__GIVEN RECORDS__.

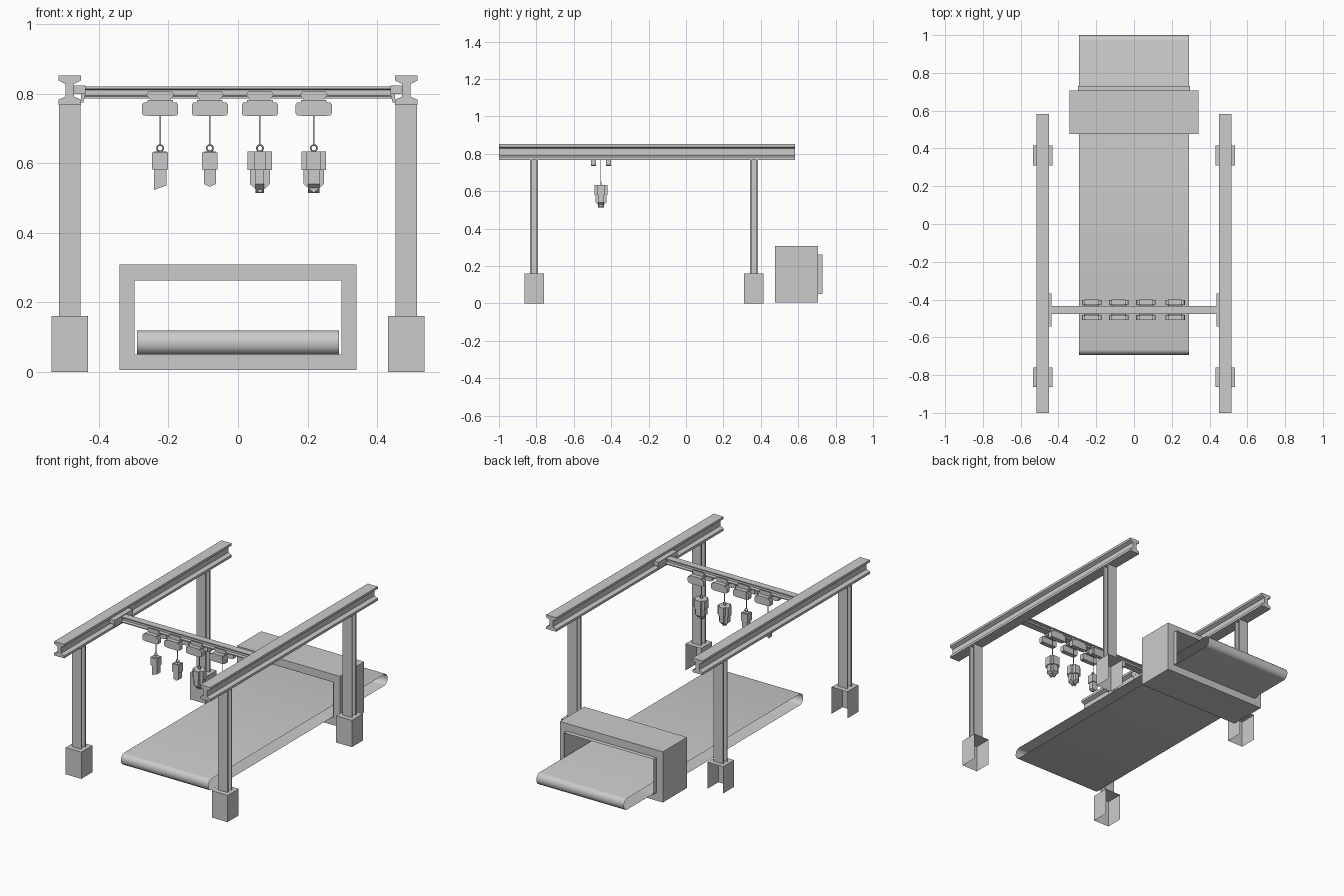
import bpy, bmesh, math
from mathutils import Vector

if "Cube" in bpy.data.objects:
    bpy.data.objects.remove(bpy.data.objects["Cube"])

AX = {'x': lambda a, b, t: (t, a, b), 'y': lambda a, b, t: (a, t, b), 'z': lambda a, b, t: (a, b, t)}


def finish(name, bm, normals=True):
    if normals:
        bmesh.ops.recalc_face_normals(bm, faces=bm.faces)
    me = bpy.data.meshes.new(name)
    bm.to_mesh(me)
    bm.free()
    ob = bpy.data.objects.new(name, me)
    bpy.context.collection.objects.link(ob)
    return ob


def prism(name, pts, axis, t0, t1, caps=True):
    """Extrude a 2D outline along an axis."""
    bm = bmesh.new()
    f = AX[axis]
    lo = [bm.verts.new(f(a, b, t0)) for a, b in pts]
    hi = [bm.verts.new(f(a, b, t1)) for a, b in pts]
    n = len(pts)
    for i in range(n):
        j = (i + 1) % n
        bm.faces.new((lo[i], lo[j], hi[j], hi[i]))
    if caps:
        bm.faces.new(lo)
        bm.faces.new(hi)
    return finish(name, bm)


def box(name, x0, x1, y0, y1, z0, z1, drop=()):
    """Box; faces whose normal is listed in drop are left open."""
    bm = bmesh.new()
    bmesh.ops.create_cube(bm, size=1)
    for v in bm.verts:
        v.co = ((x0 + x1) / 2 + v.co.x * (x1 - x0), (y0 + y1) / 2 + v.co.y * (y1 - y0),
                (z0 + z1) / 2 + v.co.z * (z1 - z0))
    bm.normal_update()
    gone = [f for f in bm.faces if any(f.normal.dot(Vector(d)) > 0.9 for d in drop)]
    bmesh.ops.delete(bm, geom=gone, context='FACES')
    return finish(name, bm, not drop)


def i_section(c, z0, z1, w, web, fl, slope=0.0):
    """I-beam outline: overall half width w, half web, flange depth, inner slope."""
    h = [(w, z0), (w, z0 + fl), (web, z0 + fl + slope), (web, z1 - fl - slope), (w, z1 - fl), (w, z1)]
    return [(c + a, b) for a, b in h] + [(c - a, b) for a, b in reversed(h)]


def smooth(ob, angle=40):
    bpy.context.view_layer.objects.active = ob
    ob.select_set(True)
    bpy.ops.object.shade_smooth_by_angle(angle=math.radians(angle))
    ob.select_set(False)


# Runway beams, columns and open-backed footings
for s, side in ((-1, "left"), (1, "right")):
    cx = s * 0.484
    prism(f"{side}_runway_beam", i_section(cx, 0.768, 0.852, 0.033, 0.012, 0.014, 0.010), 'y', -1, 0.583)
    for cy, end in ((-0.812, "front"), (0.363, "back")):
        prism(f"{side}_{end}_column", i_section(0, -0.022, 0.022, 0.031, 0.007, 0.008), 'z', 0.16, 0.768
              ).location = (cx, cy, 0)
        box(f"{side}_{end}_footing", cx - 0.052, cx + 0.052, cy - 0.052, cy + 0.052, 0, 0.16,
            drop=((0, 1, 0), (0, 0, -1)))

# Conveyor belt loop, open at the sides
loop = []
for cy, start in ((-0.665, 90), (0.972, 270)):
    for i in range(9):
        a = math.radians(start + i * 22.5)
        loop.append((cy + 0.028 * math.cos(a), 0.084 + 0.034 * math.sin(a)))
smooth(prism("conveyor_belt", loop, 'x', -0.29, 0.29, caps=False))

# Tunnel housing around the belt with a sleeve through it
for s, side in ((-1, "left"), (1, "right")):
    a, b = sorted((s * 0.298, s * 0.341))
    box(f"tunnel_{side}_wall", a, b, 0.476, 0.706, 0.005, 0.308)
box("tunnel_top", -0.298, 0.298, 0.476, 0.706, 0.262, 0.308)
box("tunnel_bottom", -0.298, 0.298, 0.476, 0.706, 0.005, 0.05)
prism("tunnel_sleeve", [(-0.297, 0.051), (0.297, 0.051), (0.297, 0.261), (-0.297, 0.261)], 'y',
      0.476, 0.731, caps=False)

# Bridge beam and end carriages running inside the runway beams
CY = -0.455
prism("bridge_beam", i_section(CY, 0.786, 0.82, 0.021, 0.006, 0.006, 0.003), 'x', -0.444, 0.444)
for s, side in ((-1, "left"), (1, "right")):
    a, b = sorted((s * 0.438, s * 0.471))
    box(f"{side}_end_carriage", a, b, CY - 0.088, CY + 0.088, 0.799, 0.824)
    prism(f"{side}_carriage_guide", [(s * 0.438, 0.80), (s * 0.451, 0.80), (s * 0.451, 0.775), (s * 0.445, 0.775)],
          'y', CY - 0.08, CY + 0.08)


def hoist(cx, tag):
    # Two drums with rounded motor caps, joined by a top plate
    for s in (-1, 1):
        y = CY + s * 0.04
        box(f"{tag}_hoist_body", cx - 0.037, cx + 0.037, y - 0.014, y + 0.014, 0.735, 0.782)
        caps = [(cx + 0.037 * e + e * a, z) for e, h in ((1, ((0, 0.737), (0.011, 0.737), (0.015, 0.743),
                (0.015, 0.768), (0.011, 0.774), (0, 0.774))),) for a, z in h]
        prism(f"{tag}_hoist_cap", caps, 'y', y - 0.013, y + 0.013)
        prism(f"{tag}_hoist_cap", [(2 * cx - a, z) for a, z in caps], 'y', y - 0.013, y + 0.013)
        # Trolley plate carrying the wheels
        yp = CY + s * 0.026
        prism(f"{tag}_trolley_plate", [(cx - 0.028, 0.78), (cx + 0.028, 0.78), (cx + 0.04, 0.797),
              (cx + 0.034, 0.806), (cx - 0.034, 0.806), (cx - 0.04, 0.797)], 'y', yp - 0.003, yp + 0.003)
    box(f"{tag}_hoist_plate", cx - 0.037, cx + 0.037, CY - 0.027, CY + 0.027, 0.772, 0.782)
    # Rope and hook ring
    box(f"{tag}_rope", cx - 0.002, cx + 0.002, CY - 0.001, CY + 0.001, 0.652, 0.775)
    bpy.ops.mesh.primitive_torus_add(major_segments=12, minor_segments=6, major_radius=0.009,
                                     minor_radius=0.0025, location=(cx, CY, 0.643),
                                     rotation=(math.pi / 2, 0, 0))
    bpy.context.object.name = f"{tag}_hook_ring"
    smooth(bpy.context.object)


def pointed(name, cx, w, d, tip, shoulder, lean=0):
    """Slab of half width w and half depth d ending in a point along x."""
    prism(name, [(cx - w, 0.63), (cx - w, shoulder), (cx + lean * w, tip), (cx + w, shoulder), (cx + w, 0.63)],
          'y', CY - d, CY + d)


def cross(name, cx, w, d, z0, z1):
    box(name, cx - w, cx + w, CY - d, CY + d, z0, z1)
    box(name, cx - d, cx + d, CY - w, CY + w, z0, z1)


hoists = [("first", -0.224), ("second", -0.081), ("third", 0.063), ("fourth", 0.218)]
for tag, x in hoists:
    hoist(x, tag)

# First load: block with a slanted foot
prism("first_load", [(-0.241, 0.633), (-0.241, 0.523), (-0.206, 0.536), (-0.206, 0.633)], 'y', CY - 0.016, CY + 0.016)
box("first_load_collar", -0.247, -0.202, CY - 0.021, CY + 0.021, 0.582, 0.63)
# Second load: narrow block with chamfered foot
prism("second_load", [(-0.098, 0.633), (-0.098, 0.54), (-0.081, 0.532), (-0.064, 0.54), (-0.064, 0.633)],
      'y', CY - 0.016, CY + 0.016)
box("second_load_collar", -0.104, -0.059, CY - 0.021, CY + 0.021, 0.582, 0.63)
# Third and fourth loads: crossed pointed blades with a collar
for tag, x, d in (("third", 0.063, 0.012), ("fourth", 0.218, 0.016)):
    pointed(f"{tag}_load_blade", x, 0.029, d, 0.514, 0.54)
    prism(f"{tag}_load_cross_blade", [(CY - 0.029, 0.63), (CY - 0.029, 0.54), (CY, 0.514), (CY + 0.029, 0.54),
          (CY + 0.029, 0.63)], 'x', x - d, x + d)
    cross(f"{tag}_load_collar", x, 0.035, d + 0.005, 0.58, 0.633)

__WORK TASK__. The response must match the data line for line, from its first line through the line with "bpy.context.view_layer.objects.active = ob", inclusive, and must leave out the pictures.

__FINISHED TASK__.
import bpy, bmesh, math
from mathutils import Vector

if "Cube" in bpy.data.objects:
    bpy.data.objects.remove(bpy.data.objects["Cube"])

AX = {'x': lambda a, b, t: (t, a, b), 'y': lambda a, b, t: (a, t, b), 'z': lambda a, b, t: (a, b, t)}


def finish(name, bm, normals=True):
    if normals:
        bmesh.ops.recalc_face_normals(bm, faces=bm.faces)
    me = bpy.data.meshes.new(name)
    bm.to_mesh(me)
    bm.free()
    ob = bpy.data.objects.new(name, me)
    bpy.context.collection.objects.link(ob)
    return ob


def prism(name, pts, axis, t0, t1, caps=True):
    """Extrude a 2D outline along an axis."""
    bm = bmesh.new()
    f = AX[axis]
    lo = [bm.verts.new(f(a, b, t0)) for a, b in pts]
    hi = [bm.verts.new(f(a, b, t1)) for a, b in pts]
    n = len(pts)
    for i in range(n):
        j = (i + 1) % n
        bm.faces.new((lo[i], lo[j], hi[j], hi[i]))
    if caps:
        bm.faces.new(lo)
        bm.faces.new(hi)
    return finish(name, bm)


def box(name, x0, x1, y0, y1, z0, z1, drop=()):
    """Box; faces whose normal is listed in drop are left open."""
    bm = bmesh.new()
    bmesh.ops.create_cube(bm, size=1)
    for v in bm.verts:
        v.co = ((x0 + x1) / 2 + v.co.x * (x1 - x0), (y0 + y1) / 2 + v.co.y * (y1 - y0),
                (z0 + z1) / 2 + v.co.z * (z1 - z0))
    bm.normal_update()
    gone = [f for f in bm.faces if any(f.normal.dot(Vector(d)) > 0.9 for d in drop)]
    bmesh.ops.delete(bm, geom=gone, context='FACES')
    return finish(name, bm, not drop)


def i_section(c, z0, z1, w, web, fl, slope=0.0):
    """I-beam outline: overall half width w, half web, flange depth, inner slope."""
    h = [(w, z0), (w, z0 + fl), (web, z0 + fl + slope), (web, z1 - fl - slope), (w, z1 - fl), (w, z1)]
    return [(c + a, b) for a, b in h] + [(c - a, b) for a, b in reversed(h)]


def smooth(ob, angle=40):
    bpy.context.view_layer.objects.active = ob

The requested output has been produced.